National powerhouse St. Thomas Aquinas (Fort Lauderdale) has been "accused" by coaches and fans alike of recruiting players from all over the region, but the school has not been found to have violated any FHSAA rules. The same unproven accusations have been thrown at Dwyer, which has become a nationally ranked program.
The Panthers' success over the past few years is what Dwyer officials say attracts some players to transfer there.
Jefferson offers another possible reason.
"All these kids have neighborhood agents," he said.
That perception might be real. Many players are steered to a program where they might have a chance to play for a championship-caliber team and thus have more opportunity to be recognized by major D-I college coaches. Jefferson understands that a parent or close friend of a player's family want the best for the kid, and he said it's difficult to combat that logic. But he doesn't like the process, especially when a player transfers at the end of his junior year.
Rising senior Zach Slafsky, a 6-foot-2, 235-pound linebacker, is one of five players from Olympic Heights (Boca Raton) who in recent months have transferred to American Heritage-Delray, the Class 1A state runner-up last year and a highly successful program over the past five years. Slafsky said the resignation of head coach Mitch Henghold in March played a role in his decision to leave Olympic Heights, but that was not the only reason.
"Olympic Heights was going through some changes and I just thought it would be better for me to come here for my senior year," Slafsky said after a recent spring practice at Heritage. "A lot of colleges come through here."
Rick Swain, a veteran coach of 38 years at Boynton Beach High, has seen three outstanding players in recent years transfer from his school to nearby American Heritage, a private school in neighboring Delray Beach, and he's beginning to wonder if his efforts in developing players for two years are nothing more than that of a middle school feeder program.
"I've had to develop a quarterback every year," said Swain, who used to coach in Gainesville and now is entering his fifth season at Boynton Beach. "I've now seen that it's not uncommon to see these kids get up and go wherever. It's not Florida, it's South Florida.

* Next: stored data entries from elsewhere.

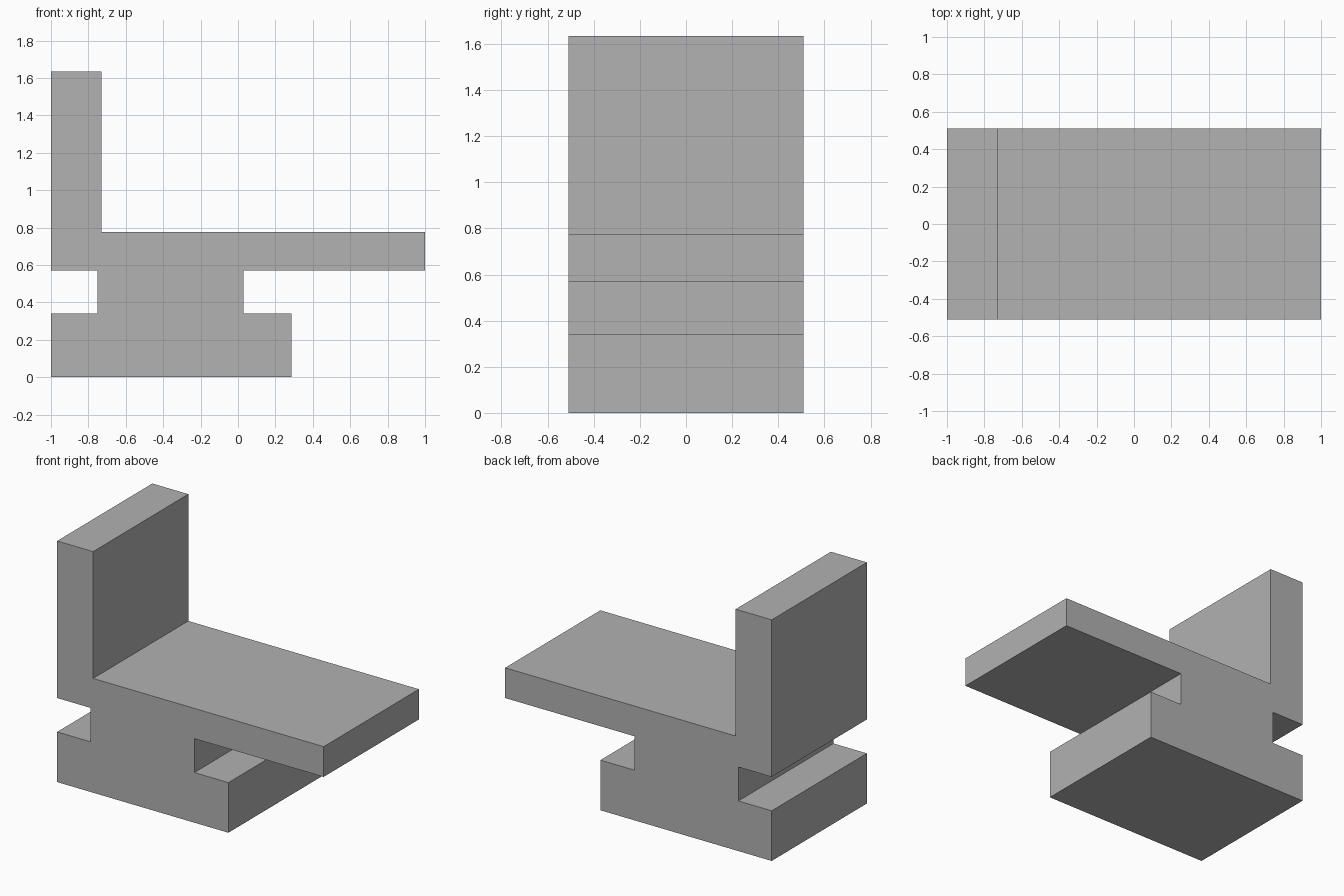
import bpy
import bmesh
from mathutils import Vector

cube = bpy.data.objects.get("Cube")
if cube:
    bpy.data.objects.remove(cube, do_unlink=True)

# Plain grey
grey = bpy.data.materials.new("plain grey")
grey.use_nodes = True
colour = (0.445, 0.445, 0.445, 1)
grey.diffuse_color = colour
grey.node_tree.nodes["Principled BSDF"].inputs["Base Color"].default_value = colour

# Key positions of the chair's side outline
half_depth = 0.51
left, right = -1.0, 1.0
back_inner = -0.73
neck_left, neck_right = -0.75, 0.03
base_right = 0.285
base_top, seat_bottom, seat_top, back_top = 0.34, 0.57, 0.775, 1.635

outline = [
    (left, 0), (base_right, 0), (base_right, base_top),            # base
    (neck_right, base_top), (neck_right, seat_bottom),             # neck
    (right, seat_bottom), (right, seat_top),                       # seat
    (back_inner, seat_top), (back_inner, back_top),                # backrest
    (left, back_top), (left, seat_bottom),
    (neck_left, seat_bottom), (neck_left, base_top),               # rear notch
    (left, base_top),
]

# Extrude the outline from front to back into one solid
bm = bmesh.new()
face = bm.faces.new([bm.verts.new((x, -half_depth, z)) for x, z in outline])
extruded = bmesh.ops.extrude_face_region(bm, geom=[face], use_keep_orig=True)
new_verts = [v for v in extruded["geom"] if isinstance(v, bmesh.types.BMVert)]
bmesh.ops.translate(bm, verts=new_verts, vec=Vector((0, 2 * half_depth, 0)))
bmesh.ops.recalc_face_normals(bm, faces=bm.faces)

mesh = bpy.data.meshes.new("chair_body")
bm.to_mesh(mesh)
bm.free()
mesh.materials.append(grey)
chair = bpy.data.objects.new("chair_body", mesh)
bpy.context.collection.objects.link(chair)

I coached in Gainesville and you might see a good passing quarterback transfer to a (program) that throws the ball more, but it was nothing like down here. These kids all of a sudden say, ‘OK, I'm going to go here,' and they go."
Swain is in a fraternity of coaches who share that perception and that fraternity has been growing in numbers almost as fast as foreclosures in the housing market. It's a dilemma that appears to have many loopholes.

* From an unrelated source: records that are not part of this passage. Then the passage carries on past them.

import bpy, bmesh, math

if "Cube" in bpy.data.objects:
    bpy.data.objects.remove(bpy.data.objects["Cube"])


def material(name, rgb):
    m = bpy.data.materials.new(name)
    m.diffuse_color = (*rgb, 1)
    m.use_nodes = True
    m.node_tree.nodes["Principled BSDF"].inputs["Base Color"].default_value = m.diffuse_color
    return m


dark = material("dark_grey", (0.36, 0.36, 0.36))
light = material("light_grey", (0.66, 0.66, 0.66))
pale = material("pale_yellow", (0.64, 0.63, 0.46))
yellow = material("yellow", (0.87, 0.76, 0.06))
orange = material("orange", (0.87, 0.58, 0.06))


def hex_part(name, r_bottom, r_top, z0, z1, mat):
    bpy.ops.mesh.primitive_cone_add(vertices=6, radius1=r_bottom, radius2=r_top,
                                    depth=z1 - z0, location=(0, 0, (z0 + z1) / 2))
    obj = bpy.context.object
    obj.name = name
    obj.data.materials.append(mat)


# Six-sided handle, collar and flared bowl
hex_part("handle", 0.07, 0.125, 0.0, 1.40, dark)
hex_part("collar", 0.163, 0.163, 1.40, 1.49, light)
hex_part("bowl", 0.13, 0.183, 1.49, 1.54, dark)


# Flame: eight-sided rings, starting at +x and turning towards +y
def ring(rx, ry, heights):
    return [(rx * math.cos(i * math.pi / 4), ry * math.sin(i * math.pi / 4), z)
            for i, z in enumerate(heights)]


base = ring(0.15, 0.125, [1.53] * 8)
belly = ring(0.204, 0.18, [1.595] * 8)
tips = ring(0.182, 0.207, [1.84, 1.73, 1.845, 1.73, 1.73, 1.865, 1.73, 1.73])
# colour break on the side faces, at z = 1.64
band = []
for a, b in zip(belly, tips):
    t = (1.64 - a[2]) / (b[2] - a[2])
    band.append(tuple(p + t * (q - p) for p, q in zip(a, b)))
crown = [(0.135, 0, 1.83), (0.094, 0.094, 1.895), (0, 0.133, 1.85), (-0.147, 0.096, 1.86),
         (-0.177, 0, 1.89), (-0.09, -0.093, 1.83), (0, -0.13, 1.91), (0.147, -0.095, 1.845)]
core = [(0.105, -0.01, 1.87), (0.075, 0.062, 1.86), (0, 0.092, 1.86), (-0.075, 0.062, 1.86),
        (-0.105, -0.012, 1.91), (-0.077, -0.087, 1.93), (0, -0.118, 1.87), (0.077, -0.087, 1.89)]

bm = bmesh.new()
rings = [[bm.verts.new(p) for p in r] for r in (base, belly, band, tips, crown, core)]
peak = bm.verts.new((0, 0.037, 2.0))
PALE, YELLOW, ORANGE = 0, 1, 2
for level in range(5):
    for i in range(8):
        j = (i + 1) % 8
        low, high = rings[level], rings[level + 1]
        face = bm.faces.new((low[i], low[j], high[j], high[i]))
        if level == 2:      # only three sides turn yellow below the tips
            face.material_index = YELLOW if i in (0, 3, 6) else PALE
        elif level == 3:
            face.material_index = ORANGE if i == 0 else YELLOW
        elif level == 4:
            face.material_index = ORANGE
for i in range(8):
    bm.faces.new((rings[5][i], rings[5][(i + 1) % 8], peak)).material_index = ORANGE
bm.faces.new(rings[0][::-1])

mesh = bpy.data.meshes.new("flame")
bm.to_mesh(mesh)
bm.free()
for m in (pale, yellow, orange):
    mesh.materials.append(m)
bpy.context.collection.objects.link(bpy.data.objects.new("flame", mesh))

In the past decade, many public schools have added academic magnet programs that allow students to attend a school outside their designated school district that might not offer a particular specialized curriculum. It basically has opened the doors for student-athletes to transfer more easily to a school outside their district lines.
Swain believes the only way to stop, or at least somewhat curtail, the influx of tranfers each year is for the FHSAA to enforce a hard-fast rule.
"It's a simple solution," Swain said. "Anybody can transfer anywhere they want to, but they have to sit out a year. If the state would do that, then they would be transferring for the right reasons. If they truly transfer for academic reasons, then sitting out a year is no big deal.
"If a parent physically moves from one area to another, that's different," Swain continued. "But to let a kid say, ‘Oh, I've decided I want to be in aerospace engineering my junior or senior year.' What you're doing is letting the kids control everything right now."